This in not an official U.S. Department of State (DOS) blog and the
views and information presented are my own and do not represent the
Fulbright Program or the DOS.
The great start to my work week continued on Tuesday when I worked with Pharmacy Interns at Mulago National Referral Hospital. I met with Robert and Mandela up in the 4C pharmacy as we spoke about a patient they had been taking care of with end stage renal disease (the patient’s kidneys shut down for good) who had just been started on hemodialysis. This was going to be the patient case they will present on Thursday at tenon conference. Like the Makerere Pharmacy students, these interns were very attentive and engaged in our conversation. Although I find they struggle with the same patient care issues that my students at Wilkes do, the solutions are not always as straightforward. These interns had relied on the estimate of the patient’s renal function written in the chart by the medical team because they didn’t have the patient’s weight, which is necessary to
perform the calculation. In the US, I would just tell my students to go weigh the patient or nicely ask a nurse to do it which would be accomplished very quickly. Here, though, there isn’t a scale to be found so I explained to the students how we have to think “out of the box” and can use our best educated guess by comparing the person’s height and weight to their own height and weight, which they know, and adjust accordingly. It was a true pleasure to work with Mandela and Robert and I’m sure they will do well with their presentation on Thursday.
After this meeting, I gave an educational session to all of the Mulago Pharmacy interns on how to be a Preceptor for the Makerere students that would soon be coming to the hospital to work with them on Pharmacy Rounds. This is a fairly new concept because the minimal experiential training at the hospital in the current curriculum is not routinely supervised. We’ve learned over the years in the USA, how important it is to have students practice and use their skills in the provision of patient care all throughout the Doctor of Pharmacy curriculum.
It is when using the newly learned skills that the students see how they can help patients and this in turn motivates them and provides a more specific context to didactic learning components. My personal opinion is that if it were feasible, my pharmacy students would be in the practice setting on a regular basis from the very beginning of pharmacy school
and the didactic components would be reduced in favor of learning by “doing”- the ultimate Active Learning strategy. We would more clearly tie the practice of pharmacy to the classroom. The “classroom” though, doesn’t need to be in a building. It can be at the patient’s bedside or in the micro lab. It could be “in the cloud” as students actively
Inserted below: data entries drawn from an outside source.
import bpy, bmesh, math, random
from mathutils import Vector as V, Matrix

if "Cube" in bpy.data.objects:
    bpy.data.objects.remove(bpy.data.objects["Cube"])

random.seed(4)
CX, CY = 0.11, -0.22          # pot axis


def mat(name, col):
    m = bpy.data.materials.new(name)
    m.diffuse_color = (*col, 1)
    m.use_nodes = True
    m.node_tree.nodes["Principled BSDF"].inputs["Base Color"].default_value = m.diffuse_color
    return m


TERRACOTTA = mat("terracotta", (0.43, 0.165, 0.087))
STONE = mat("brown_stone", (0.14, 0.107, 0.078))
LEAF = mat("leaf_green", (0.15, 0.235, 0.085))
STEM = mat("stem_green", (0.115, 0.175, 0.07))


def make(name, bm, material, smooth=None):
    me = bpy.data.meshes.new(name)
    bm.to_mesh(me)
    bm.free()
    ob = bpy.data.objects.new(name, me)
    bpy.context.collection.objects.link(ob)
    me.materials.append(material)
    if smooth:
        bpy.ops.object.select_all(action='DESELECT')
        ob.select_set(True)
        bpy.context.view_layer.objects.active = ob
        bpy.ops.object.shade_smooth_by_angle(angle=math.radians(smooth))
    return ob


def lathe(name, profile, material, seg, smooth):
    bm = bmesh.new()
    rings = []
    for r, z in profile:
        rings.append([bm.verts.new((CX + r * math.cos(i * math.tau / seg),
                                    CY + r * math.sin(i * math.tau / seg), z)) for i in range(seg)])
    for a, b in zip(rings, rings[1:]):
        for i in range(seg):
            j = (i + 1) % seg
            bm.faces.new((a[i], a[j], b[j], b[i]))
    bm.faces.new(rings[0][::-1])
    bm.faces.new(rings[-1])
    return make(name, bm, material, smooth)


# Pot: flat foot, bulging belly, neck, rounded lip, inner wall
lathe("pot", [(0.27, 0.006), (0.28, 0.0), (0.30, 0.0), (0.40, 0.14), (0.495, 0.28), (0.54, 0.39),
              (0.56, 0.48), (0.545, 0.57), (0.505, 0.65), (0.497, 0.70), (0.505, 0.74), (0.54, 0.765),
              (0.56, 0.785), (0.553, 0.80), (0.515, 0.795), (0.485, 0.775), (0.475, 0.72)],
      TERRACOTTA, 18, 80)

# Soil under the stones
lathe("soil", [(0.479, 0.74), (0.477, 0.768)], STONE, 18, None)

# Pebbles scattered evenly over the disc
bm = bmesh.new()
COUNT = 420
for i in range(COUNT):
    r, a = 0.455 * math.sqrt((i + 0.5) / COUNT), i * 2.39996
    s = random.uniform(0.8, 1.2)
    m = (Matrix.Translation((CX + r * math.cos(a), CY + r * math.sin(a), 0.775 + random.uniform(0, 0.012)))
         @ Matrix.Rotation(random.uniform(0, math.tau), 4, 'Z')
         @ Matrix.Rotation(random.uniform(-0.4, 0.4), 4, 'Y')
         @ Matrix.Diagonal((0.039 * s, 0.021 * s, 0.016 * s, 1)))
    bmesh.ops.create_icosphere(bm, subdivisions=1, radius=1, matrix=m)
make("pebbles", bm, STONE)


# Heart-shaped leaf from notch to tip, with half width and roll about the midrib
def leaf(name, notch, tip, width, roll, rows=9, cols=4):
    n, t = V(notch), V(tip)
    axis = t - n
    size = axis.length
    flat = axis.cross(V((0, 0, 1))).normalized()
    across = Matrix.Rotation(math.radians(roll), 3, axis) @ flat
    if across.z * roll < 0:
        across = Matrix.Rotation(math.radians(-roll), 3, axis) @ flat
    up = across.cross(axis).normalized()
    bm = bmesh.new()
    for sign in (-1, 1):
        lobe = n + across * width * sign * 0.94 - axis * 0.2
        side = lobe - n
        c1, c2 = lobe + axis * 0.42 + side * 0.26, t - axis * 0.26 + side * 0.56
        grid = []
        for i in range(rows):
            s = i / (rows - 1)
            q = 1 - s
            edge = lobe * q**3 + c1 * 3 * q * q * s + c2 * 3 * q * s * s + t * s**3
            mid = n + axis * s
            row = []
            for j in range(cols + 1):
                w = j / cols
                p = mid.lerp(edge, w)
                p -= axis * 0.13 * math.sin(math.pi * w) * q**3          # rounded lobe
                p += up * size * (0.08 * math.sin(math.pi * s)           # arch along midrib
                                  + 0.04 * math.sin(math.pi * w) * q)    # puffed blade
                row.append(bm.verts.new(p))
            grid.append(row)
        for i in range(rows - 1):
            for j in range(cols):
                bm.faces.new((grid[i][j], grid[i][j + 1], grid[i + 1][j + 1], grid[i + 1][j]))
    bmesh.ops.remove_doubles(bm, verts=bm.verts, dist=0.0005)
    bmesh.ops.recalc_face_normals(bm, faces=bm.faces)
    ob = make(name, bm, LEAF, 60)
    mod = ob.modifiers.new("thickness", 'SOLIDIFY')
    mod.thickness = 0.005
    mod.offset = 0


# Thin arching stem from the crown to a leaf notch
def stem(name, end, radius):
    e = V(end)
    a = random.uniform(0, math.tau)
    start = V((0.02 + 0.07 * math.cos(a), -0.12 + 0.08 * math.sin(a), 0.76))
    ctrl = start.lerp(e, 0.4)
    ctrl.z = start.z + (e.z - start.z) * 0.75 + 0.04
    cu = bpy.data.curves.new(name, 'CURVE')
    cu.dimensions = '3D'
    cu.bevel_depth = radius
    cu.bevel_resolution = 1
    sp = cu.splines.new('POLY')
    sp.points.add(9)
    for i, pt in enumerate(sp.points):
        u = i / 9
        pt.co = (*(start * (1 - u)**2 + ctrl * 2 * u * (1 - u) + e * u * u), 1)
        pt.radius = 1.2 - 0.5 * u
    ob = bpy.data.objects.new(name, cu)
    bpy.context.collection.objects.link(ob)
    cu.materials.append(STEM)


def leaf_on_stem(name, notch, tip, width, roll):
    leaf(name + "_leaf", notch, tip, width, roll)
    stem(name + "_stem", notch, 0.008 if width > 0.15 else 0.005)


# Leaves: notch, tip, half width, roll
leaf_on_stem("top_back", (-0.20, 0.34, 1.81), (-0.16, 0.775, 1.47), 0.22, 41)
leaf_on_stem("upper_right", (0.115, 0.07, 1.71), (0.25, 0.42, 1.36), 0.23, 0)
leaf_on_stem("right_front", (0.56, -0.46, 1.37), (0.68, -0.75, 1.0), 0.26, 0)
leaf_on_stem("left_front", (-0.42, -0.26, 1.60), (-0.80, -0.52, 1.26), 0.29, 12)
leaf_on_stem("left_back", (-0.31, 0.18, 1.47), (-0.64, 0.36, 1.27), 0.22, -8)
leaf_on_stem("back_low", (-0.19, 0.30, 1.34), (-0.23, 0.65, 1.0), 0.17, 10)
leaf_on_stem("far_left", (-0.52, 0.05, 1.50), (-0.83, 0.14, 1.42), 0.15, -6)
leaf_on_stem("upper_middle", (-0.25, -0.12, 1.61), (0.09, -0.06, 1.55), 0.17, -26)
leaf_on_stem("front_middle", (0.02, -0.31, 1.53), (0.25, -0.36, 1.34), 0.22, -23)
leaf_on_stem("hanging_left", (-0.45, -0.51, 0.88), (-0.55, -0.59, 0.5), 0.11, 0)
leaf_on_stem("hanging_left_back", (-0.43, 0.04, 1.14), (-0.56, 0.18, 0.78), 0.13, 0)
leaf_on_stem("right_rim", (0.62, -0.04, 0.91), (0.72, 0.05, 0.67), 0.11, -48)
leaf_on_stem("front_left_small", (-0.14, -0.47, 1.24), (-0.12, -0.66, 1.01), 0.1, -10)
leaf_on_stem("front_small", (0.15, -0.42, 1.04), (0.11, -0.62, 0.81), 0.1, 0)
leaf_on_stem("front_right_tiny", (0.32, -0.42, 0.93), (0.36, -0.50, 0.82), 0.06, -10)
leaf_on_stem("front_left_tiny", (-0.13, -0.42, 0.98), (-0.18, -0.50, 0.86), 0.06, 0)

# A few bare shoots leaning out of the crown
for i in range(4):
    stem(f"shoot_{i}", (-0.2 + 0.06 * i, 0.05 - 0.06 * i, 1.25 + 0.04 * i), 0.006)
research and learn in a self-directed manor or in the aisles of the community pharmacy helping customers choose the best over the counter Meds (those where a prescription isn’t necessary). As I left the lecture to the Interns, I was again feeling quite joyful! My work here is progressing along so nicely.